For instance, several of the 11 floating cabins at Green River Marina, which is on Green River Lake, are privately owned, and there is no rule requiring them to be moved periodically, said marina manager Dustin Martin.
The Corps' Abernathy said the rule against long-term rentals for floating cabins on Cumberland River reservoirs is part of the ban on private, exclusive use of the lake.
"We operate and maintain the lakes for the benefit of the recreating public," he said.
Abernathy acknowledged there are different rules for floating cabins in different Corps of Engineers districts.
The Nashville district developed rules for the Cumberland River basin in response to the law passed last year, which was specific to the Cumberland River basin, he said.
The rules include a provision under which marina operators could seek variances, he said.
Abernathy said marina owners won't have to get new leases to add floating cabins, but will have to amend their leases.
Abernathy said there was support for the rules at some public meetings.

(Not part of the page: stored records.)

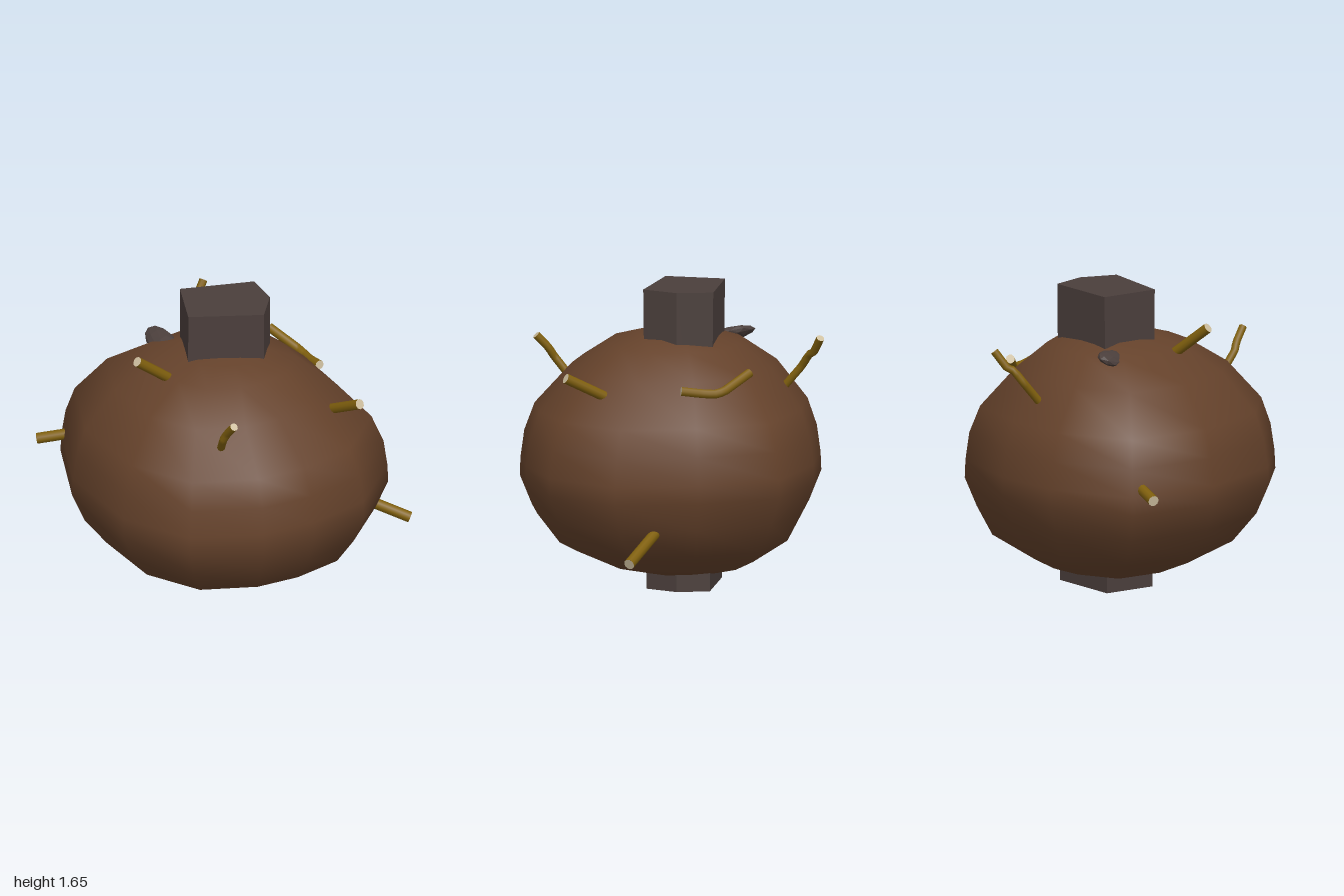
import * as THREE from 'three';

const mat = (color, extra = {}) => new THREE.MeshStandardMaterial({ color, ...extra });
const brown = mat(0x65422b);
const stone = mat(0x4b3f3c, { flatShading: true });
const wood = mat(0x80600e);
const cutWood = mat(0xcfc0a0);

function add(parent, name, geometry, material) {
  const mesh = new THREE.Mesh(geometry, material);
  mesh.name = name;
  parent.add(mesh);
  return mesh;
}

// Lumpy body: one irregular outline (x, z), scaled and shifted up the height
function bodyGeometry() {
  const outline = [
    [-0.86, -0.48], [-0.44, -0.73], [-0.05, -0.78], [0.43, -0.70], [0.70, -0.31], [0.85, 0.12],
    [0.66, 0.53], [0.36, 0.73], [0.07, 0.83], [-0.33, 0.82], [-0.66, 0.55], [-0.87, 0.05],
  ];
  // y, scale, shift in x, shift in z
  const rings = [
    [0.05, 0, -0.05, -0.06], [0.06, 0.12, -0.05, -0.06], [0.09, 0.3, -0.02, -0.06],
    [0.13, 0.5, -0.02, -0.05], [0.26, 0.79, 0.01, -0.02], [0.42, 0.92, 0, 0], [0.58, 1, 0, 0],
    [0.68, 0.995, 0, 0], [0.83, 0.97, 0, 0], [0.98, 0.905, -0.01, 0], [1.2, 0.68, -0.04, -0.01],
    [1.335, 0.45, -0.02, -0.02], [1.385, 0.25, -0.02, -0.02], [1.4, 0, -0.02, -0.02],
  ];
  const n = outline.length, pos = [], index = [];
  rings.forEach(([y, s, dx, dz], i) => {
    outline.forEach(([x, z], j) => {
      pos.push(x * s + dx, y, z * s + dz);
      if (i === rings.length - 1) return;
      const a = i * n + j, b = i * n + (j + 1) % n;
      index.push(a, a + n, b + n, a, b + n, b);
    });
  });
  const g = new THREE.BufferGeometry();
  g.setAttribute('position', new THREE.Float32BufferAttribute(pos, 3));
  g.setIndex(index);
  g.computeVertexNormals();
  return g;
}

// Five-sided pillar through the body, slightly narrower at its foot
function pillarGeometry() {
  const corners = [[-0.24, -0.24], [0.17, -0.27], [0.23, -0.08], [0.17, 0.12], [-0.24, 0.09]];
  const shape = new THREE.Shape(corners.map(([x, z]) => new THREE.Vector2(x, -z)));
  const g = new THREE.ExtrudeGeometry(shape, { depth: 1.65, bevelEnabled: false });
  g.rotateX(-Math.PI / 2);
  const p = g.attributes.position;
  for (let i = 0; i < p.count; i++) {
    if (p.getY(i) < 0.5) p.setZ(i, -0.075 + (p.getZ(i) + 0.075) * 0.9);
  }
  g.computeVertexNormals();
  return g;
}

// Stick along straight segments, with a pale cut face at each given end
function stick(parent, name, points, radius, bothEnds = false) {
  const group = new THREE.Group();
  group.name = name;
  const pts = points.map((p) => new THREE.Vector3(...p));
  const path = new THREE.CurvePath();
  for (let i = 1; i < pts.length; i++) path.add(new THREE.LineCurve3(pts[i - 1], pts[i]));
  add(group, 'stickBark', new THREE.TubeGeometry(path, pts.length > 2 ? 14 : 1, radius, 10), wood);
  const ends = [[pts.at(-1), pts.at(-2)]];
  if (bothEnds) ends.push([pts[0], pts[1]]);
  for (const [tip, prev] of ends) {
    const cap = add(group, 'stickCutEnd', new THREE.CircleGeometry(radius, 10), cutWood);
    cap.position.copy(tip);
    cap.lookAt(tip.clone().multiplyScalar(2).sub(prev));
  }
  parent.add(group);
}

export function createModel() {
  const model = new THREE.Group();
  model.name = 'stuckBoulder';
  add(model, 'body', bodyGeometry(), brown);
  add(model, 'pillar', pillarGeometry(), stone);

  // Straight sticks, from inside the body to the tip
  stick(model, 'leftSideStick', [[0.6, 0.445, -0.09], [0.985, 0.29, 0.01]], 0.03);
  stick(model, 'rightSideStick', [[-0.7, 0.745, -0.38], [-0.995, 0.685, -0.435]], 0.03);
  stick(model, 'leftShoulderStick', [[0.52, 1.12, 0.255], [0.65, 1.235, 0.44]], 0.028, true);
  stick(model, 'rightShoulderStick', [[-0.35, 1.31, 0.14], [-0.54, 1.475, 0.235]], 0.028, true);

  // Bent twigs
  stick(model, 'frontTwig', [[-0.13, 1.0, 0.53], [-0.135, 1.11, 0.61], [-0.13, 1.21, 0.69], [-0.115, 1.25, 0.71], [-0.085, 1.325, 0.775]], 0.022);
  stick(model, 'backTwig', [[-0.13, 1.0, -0.52], [-0.135, 1.11, -0.61], [-0.13, 1.21, -0.695], [-0.1, 1.28, -0.74], [-0.08, 1.295, -0.77], [-0.03, 1.385, -0.82]], 0.022);
  stick(model, 'leftBackTwig', [[0.285, 1.24, -0.5], [0.43, 1.155, -0.385], [0.455, 1.145, -0.34], [0.475, 1.15, -0.27], [0.515, 1.165, -0.17]], 0.025, true);

  // Stones half sunk into the top: size, place, tilt
  [
    ['topStone', [0.07, 0.035, 0.15], [-0.335, 1.325, -0.24], [0.2, 0.42, 0.4]],
    ['frontPebble', [0.015, 0.015, 0.035], [0, 1.305, 0.23], [0.4, 0, 0]],
    ['rightPebble', [0.03, 0.015, 0.015], [-0.36, 1.32, 0.1], [0, 0.3, 0.4]],
  ].forEach(([name, size, place, tilt]) => {
    const s = add(model, name, new THREE.IcosahedronGeometry(1, 1), stone);
    s.scale.set(...size);
    s.position.set(...place);
    s.rotation.set(...tilt);
  });
  return model;
}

At least two marina operators said they would submit requests for cabins, he said. Those operators were not on Lake Cumberland, he said.
Bill Gary, with Green Turtle Bay Resort & Marina on Lake Barkley, said the Corps of Engineers rules could be seen as too demanding, but that an official said the agency would work with marina operators.
"All opportunity has caveats," Gary said.
Still, Hamilton said there shouldn't be as much red tape to achieve what federal lawmakers intended to let marina operators do.
"It's just a common-sense approach that ought to be Mom, God and apple pie," he said. "We're just trying to open up access."